After his evaluation, I realized he was going to be a special case for me to be creative with my treatment. At first I went straight to what they taught me in school: let’s do neuromuscular re-education — electrical stimulation to specific muscles to help his muscles activate. After about 12 treatments, we realized that this approach was something he can do at home because it was not showing to be very beneficial for just 10 minutes a day for different muscles.  

Next, we tried strengthening with isometrics and eccentric control with thera bands. First, he would sit in his chair supported, and he would side-bend as much as he could and I would add resistance for him to control the motion to upright position. We would complete the same for forward bending in his chair as well. After he got a bit strong, we added crunches with thera-bands and backwards bending with thera-bands. Additionally, we added isometric backwards, forwards, and side bending with thera-bands.


We recently started to focus on his range of motion in his neck as well as lower extremities to see if we could straighten out his contractors in his ankles, hips and knees. After about two months of passive range of motion to knees, hips, and ankles, we discussed that his core strength was declining because he was having trouble performing these at home lately. I spoke to him about possibly getting a home aid to help around the house if he needed it and to help him perform his exercises. He stated that he would call his insurance company to see if these home aids would be covered. 

On 3/8/18, we assessed his core strength at different levels of flexion. His core strength at 20 degrees from 90 degrees was 3-/5, at approximately 30 degrees flexion 3+/5, at approximately 40 degree flexion was 4-/5. At his strongest, on 7/12/18, he scored 3-/5 at approximately 20 degrees flexion, 4-/5 at approximately 30 degrees flexion from sitting, and 5/5 at approximately 40 degrees flexion.  After 3 months of not focusing on his core, he scored back to his original manual muscle testing score. 

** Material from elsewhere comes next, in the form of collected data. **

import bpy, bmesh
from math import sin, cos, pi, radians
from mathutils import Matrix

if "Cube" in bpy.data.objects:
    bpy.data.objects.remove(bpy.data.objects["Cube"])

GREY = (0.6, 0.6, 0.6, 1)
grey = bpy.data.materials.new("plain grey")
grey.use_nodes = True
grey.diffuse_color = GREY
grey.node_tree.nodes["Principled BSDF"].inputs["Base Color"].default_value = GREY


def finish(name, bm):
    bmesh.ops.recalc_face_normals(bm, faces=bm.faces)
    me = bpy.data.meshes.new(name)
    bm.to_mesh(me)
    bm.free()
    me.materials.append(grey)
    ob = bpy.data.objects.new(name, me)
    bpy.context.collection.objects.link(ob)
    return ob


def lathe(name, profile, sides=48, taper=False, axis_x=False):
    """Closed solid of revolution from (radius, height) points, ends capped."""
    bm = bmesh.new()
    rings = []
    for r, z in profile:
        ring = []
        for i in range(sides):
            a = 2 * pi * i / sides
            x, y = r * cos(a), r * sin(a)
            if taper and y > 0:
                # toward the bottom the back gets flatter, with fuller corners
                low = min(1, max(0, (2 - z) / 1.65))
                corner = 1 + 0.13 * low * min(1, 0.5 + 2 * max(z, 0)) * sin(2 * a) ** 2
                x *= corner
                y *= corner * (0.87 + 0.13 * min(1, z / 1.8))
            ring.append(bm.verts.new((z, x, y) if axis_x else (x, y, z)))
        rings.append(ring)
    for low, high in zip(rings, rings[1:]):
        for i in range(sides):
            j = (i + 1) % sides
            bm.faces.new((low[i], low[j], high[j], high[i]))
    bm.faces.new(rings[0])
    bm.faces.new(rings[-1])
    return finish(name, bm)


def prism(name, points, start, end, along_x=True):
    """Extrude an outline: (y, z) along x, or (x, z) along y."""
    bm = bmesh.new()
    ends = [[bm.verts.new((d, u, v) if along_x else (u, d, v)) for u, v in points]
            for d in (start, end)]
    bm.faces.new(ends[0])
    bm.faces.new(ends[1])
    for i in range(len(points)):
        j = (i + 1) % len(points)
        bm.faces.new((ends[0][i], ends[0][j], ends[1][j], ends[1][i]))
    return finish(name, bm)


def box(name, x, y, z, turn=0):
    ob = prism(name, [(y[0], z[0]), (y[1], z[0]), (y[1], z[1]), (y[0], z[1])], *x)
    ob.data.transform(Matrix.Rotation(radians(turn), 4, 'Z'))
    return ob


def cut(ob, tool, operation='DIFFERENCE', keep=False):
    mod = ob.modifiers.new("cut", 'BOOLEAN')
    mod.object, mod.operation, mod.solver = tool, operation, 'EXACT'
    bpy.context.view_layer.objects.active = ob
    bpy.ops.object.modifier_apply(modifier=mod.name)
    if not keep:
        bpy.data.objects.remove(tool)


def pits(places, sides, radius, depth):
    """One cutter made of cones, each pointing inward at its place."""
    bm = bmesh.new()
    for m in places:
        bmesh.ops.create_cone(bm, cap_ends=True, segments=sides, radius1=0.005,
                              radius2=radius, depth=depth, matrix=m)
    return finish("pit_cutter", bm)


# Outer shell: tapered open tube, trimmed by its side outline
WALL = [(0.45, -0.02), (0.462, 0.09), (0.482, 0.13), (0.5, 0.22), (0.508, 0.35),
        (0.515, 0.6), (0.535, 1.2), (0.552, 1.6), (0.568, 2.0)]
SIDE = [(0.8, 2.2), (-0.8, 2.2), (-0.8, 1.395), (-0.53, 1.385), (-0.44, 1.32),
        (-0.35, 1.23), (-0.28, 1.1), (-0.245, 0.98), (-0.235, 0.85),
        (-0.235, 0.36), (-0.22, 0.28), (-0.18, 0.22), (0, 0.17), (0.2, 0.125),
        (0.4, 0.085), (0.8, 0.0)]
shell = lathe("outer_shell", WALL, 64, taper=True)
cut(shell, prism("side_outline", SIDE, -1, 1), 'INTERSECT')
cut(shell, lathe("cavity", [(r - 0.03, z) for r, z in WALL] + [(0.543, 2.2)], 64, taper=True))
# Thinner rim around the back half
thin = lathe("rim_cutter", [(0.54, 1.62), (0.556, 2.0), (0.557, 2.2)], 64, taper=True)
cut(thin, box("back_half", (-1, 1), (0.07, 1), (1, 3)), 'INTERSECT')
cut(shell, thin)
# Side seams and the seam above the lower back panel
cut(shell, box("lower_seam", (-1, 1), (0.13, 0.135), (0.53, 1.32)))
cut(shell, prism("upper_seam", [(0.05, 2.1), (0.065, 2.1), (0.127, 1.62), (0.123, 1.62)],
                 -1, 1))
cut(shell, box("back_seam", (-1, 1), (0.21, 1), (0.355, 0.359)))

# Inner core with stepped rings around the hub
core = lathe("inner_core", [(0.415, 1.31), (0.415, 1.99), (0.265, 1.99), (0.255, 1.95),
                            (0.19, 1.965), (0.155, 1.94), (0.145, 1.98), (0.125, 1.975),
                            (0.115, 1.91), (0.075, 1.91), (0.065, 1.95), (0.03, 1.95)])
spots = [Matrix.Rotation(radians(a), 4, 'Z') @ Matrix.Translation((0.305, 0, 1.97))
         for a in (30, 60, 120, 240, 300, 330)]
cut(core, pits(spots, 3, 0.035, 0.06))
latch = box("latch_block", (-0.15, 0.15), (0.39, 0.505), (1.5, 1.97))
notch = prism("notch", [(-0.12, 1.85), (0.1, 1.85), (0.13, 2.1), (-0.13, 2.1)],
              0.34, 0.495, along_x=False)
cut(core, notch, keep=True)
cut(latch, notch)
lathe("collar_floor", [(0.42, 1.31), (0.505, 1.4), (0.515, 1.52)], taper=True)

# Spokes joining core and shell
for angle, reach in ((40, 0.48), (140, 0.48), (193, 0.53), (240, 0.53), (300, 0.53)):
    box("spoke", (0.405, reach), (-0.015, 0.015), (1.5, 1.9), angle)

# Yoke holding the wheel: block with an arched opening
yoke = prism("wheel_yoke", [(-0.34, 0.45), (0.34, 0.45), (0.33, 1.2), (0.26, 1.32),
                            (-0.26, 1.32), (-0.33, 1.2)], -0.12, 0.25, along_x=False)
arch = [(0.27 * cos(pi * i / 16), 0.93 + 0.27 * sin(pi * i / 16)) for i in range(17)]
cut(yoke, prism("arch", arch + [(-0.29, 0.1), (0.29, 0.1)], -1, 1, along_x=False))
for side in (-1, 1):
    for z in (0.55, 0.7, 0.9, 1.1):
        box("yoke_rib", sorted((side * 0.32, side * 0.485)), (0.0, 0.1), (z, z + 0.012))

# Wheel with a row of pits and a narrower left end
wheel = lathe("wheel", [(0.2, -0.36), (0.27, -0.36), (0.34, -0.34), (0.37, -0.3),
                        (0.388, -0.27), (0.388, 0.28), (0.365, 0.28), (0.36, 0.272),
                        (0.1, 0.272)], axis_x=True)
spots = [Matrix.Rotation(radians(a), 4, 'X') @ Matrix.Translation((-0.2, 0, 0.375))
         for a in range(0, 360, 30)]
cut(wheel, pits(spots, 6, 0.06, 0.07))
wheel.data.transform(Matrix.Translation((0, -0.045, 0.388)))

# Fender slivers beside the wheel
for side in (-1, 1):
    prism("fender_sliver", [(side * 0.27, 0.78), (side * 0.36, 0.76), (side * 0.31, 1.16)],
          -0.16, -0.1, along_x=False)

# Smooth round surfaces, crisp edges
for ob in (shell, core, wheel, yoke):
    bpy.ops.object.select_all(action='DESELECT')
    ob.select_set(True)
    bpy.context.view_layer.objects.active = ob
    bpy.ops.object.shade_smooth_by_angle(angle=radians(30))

These numbers show that with physical therapy, it is important to continue progressing with physical therapy and educating the patient about their home exercise programs. It is important to have a caregiver at home to help with certain exercises that do not require skilled physical therapist on hand.